*** DATA SUPPLIED Section Begins ***
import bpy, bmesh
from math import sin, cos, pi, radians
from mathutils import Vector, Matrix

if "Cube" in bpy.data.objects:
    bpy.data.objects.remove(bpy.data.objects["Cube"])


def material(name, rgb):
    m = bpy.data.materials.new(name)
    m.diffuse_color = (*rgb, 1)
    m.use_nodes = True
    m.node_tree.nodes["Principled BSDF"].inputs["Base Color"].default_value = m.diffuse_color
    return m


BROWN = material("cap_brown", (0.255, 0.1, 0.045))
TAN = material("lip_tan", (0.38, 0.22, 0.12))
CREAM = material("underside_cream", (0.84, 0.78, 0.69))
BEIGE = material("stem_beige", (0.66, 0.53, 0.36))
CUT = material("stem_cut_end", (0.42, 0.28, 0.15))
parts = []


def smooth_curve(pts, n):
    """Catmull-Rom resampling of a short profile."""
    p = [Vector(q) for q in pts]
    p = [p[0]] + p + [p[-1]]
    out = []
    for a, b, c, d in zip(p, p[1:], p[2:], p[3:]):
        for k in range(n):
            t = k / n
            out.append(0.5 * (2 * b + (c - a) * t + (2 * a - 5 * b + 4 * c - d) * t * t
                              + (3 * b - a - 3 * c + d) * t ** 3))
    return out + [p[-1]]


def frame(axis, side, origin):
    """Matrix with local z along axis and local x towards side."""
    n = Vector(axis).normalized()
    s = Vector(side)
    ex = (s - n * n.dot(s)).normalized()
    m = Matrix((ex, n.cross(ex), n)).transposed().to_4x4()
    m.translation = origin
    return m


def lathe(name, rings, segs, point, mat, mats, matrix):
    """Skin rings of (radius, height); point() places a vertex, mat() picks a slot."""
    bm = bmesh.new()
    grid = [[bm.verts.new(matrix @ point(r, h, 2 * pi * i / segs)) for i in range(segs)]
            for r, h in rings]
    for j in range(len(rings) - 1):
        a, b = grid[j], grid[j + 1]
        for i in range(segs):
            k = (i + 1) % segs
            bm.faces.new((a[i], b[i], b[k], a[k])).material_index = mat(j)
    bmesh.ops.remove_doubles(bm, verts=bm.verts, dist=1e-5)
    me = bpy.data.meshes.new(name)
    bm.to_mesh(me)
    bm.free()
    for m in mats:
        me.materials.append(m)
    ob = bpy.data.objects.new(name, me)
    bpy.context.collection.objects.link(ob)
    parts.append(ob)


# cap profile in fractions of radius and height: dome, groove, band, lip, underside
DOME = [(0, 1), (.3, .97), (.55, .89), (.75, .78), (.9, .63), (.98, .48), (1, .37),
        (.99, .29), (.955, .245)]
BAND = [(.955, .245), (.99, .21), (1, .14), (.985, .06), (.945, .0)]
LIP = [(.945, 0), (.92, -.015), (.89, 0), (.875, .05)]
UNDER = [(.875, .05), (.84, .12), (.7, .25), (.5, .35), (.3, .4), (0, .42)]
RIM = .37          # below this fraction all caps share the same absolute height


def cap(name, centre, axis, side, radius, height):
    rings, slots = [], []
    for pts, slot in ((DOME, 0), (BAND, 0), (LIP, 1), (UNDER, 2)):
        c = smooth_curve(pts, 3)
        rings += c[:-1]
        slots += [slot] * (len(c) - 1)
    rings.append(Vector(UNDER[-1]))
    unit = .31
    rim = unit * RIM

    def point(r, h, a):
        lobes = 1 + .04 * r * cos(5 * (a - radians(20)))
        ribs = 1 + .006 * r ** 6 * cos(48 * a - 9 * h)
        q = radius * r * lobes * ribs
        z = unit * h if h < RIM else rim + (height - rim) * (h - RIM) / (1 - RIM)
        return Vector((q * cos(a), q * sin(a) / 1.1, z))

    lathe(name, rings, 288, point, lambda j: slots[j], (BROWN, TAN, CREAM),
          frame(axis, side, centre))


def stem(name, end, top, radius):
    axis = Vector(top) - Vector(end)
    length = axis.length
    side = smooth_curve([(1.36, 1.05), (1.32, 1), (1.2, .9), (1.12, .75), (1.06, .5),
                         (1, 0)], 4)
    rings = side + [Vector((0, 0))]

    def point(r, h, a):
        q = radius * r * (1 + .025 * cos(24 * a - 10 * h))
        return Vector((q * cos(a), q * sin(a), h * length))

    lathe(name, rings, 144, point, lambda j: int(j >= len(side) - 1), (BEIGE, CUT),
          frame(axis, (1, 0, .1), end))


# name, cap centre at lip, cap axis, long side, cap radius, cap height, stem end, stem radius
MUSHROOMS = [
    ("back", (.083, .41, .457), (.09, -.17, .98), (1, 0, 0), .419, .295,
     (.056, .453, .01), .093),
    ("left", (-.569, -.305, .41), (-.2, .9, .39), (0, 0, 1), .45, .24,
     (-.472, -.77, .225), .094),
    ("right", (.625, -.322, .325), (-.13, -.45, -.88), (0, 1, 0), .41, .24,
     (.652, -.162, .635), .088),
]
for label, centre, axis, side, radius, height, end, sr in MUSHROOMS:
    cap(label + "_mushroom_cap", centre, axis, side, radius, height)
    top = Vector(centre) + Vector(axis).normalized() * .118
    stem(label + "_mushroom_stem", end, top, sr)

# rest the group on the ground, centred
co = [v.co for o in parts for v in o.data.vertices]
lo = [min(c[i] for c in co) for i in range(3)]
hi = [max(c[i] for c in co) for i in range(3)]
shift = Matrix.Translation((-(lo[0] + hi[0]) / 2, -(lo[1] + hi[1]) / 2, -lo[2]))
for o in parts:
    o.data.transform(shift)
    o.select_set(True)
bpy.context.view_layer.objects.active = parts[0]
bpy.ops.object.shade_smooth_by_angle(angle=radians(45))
*** DATA SUPPLIED Section Ends ***
• **ACTION ITEM**:
Repeat exactly, please, each line from the beginning of the data through the line with "m.use_nodes = True" in it, and only those lines.

• **ANSWER SECTION**:
import bpy, bmesh
from math import sin, cos, pi, radians
from mathutils import Vector, Matrix

if "Cube" in bpy.data.objects:
    bpy.data.objects.remove(bpy.data.objects["Cube"])


def material(name, rgb):
    m = bpy.data.materials.new(name)
    m.diffuse_color = (*rgb, 1)
    m.use_nodes = True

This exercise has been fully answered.